#### Activity
Reproduce the lines below exactly, starting at the one containing "# Small snap" and stopping at the final line.

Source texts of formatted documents
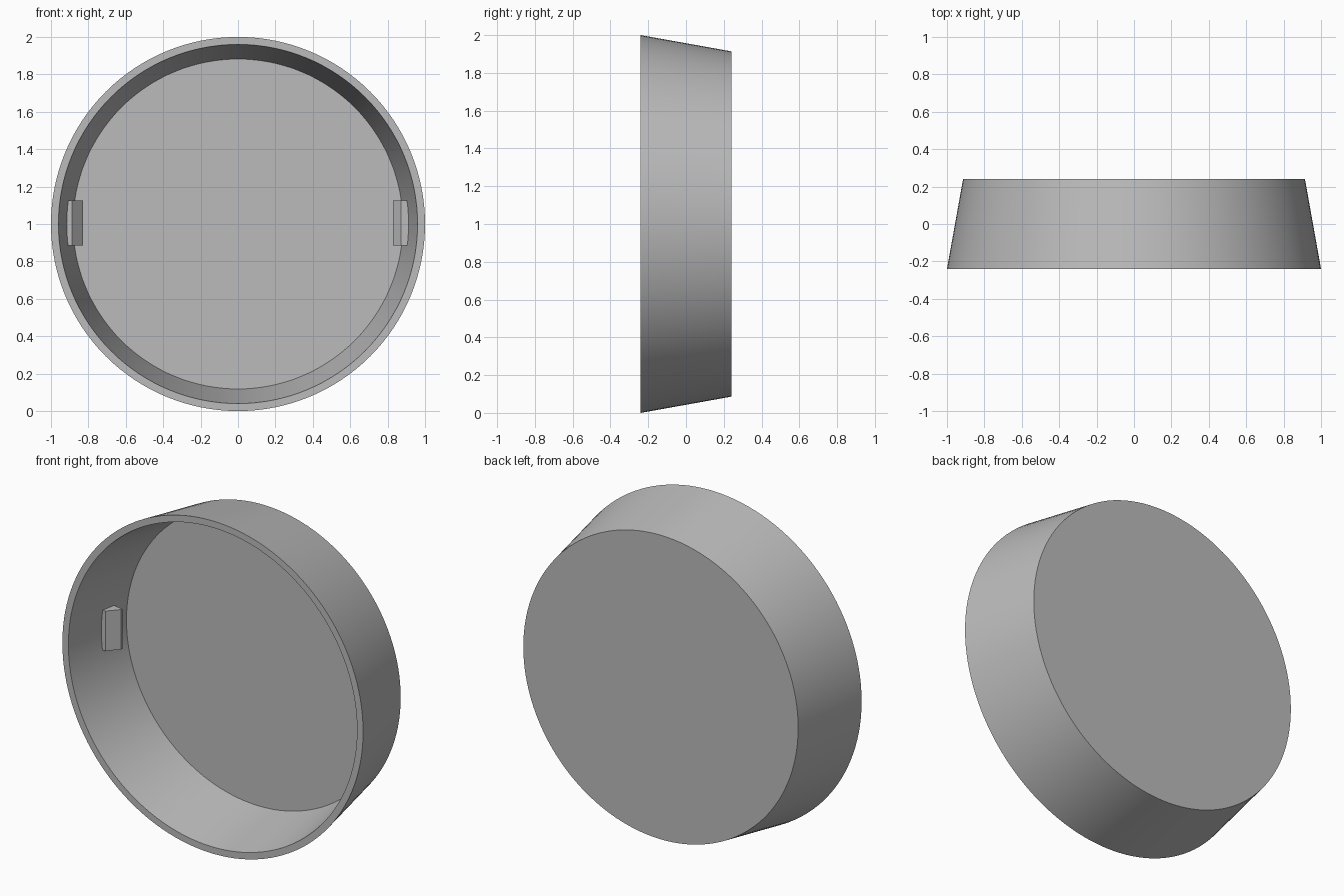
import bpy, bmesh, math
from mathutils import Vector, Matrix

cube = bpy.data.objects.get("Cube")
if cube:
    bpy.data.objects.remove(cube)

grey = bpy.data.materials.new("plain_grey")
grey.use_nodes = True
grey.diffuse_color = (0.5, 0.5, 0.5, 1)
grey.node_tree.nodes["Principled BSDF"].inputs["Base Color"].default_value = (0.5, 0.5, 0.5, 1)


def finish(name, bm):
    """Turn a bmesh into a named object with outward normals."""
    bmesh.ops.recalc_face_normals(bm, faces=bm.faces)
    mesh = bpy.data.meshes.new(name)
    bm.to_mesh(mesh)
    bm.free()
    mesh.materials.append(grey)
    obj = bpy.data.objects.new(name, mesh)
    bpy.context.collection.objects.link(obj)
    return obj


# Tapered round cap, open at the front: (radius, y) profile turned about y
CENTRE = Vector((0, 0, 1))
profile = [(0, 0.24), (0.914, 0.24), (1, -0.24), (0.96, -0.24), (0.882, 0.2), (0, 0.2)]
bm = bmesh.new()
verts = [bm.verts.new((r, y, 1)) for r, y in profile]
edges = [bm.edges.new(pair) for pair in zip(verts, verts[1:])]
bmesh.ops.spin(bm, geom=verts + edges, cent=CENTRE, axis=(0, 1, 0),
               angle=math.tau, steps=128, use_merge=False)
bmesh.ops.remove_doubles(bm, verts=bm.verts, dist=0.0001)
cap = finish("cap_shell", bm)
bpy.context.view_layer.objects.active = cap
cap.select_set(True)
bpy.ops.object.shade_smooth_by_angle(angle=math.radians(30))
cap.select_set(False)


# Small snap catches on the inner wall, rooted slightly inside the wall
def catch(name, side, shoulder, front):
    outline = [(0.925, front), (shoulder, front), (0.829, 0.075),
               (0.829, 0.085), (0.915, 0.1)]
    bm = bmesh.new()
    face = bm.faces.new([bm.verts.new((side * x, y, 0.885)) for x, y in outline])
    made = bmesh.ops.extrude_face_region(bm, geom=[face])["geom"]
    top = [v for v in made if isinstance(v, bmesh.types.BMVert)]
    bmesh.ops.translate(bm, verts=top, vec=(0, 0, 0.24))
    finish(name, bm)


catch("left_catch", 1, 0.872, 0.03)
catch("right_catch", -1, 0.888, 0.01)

#### Expected answer
# Small snap catches on the inner wall, rooted slightly inside the wall
def catch(name, side, shoulder, front):
    outline = [(0.925, front), (shoulder, front), (0.829, 0.075),
               (0.829, 0.085), (0.915, 0.1)]
    bm = bmesh.new()
    face = bm.faces.new([bm.verts.new((side * x, y, 0.885)) for x, y in outline])
    made = bmesh.ops.extrude_face_region(bm, geom=[face])["geom"]
    top = [v for v in made if isinstance(v, bmesh.types.BMVert)]
    bmesh.ops.translate(bm, verts=top, vec=(0, 0, 0.24))
    finish(name, bm)


catch("left_catch", 1, 0.872, 0.03)
catch("right_catch", -1, 0.888, 0.01)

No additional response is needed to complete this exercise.